The red-necked wallaby is a medium-sized wallaby and its name comes from the thick, reddish fur that covers its neck and shoulders. They measure up to 3 feet in height, and weigh up to 25 pounds. Like all marsupials, the female red-necked wallaby has a pouch on its belly. The pouch is where its young develop and find protection.
Red-necked wallabies are wary and elusive, and their mobile and sensitive ears are its first line of defense. At the first rustle of an approaching predator, the wallaby will bound away into cover, with the aid of its specially adapted hind limbs and its long tail. Each hind limb has an elastic tendon that acts like a spring, catapulting the wallaby into the air again as soon as it lands. Its tail also acts as a rudder that enables the wallaby to change direction quickly while escaping from predators.
Red-necked wallabies mate year round and females are receptive every 32 days. When the young is born, it is smaller than an inch and travels from the birth canal to the pouch, where it will suckle. The joey develops in the pouch for 6 months and is independent after 9 months. Although single births usually occur, it is not uncommon for a female to support 3 young at a time; one fertilized egg in the uterus, a second neonate suckling in the pouch, and a third active young who has left the pouch but returns to suckle.
Their population is stable, and is in fact, one of the few wallabies that is still widespread.
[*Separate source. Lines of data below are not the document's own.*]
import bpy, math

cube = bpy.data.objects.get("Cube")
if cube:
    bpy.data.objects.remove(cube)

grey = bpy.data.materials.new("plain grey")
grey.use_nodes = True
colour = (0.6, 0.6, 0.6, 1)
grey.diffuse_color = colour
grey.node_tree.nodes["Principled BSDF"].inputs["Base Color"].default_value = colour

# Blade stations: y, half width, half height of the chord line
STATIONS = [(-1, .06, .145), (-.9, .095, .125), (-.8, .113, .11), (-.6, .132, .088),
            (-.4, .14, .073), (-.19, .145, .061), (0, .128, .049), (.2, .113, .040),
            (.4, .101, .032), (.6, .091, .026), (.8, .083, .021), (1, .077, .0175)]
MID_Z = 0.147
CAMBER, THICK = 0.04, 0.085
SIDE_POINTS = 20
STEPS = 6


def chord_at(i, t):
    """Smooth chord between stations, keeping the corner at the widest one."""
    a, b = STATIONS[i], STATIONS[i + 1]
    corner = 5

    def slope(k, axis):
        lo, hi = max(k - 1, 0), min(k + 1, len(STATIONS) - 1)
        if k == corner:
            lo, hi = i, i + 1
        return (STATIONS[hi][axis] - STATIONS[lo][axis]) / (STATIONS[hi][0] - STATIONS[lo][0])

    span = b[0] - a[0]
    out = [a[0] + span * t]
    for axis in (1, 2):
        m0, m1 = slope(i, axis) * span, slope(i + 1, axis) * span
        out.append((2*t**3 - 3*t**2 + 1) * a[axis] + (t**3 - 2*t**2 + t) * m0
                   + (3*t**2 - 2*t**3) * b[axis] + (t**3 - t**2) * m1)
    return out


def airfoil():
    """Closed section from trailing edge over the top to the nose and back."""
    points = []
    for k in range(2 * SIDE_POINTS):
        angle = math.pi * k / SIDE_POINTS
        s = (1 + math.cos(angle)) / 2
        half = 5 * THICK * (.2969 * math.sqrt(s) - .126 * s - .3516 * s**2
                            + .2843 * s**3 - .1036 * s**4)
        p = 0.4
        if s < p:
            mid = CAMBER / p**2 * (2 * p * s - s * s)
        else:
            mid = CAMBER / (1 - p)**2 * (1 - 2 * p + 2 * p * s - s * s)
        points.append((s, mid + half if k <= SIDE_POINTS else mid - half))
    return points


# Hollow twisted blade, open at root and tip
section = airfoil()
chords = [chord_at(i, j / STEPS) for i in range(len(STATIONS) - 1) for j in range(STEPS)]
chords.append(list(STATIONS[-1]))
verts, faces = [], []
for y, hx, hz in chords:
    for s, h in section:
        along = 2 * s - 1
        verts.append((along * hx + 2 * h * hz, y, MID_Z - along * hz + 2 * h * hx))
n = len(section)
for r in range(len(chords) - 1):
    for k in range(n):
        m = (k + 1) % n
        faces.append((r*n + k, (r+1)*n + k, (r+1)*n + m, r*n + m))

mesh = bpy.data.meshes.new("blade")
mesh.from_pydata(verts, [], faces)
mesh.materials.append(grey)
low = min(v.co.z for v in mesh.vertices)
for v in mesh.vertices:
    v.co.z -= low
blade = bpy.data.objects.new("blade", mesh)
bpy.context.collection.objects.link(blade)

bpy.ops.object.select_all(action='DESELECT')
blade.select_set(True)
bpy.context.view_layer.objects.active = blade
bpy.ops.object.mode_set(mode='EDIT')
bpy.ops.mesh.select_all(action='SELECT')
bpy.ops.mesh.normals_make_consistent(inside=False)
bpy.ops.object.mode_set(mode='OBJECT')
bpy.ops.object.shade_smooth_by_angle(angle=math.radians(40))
They
are considered as a crop pest in some places as it eats newly planted saplings.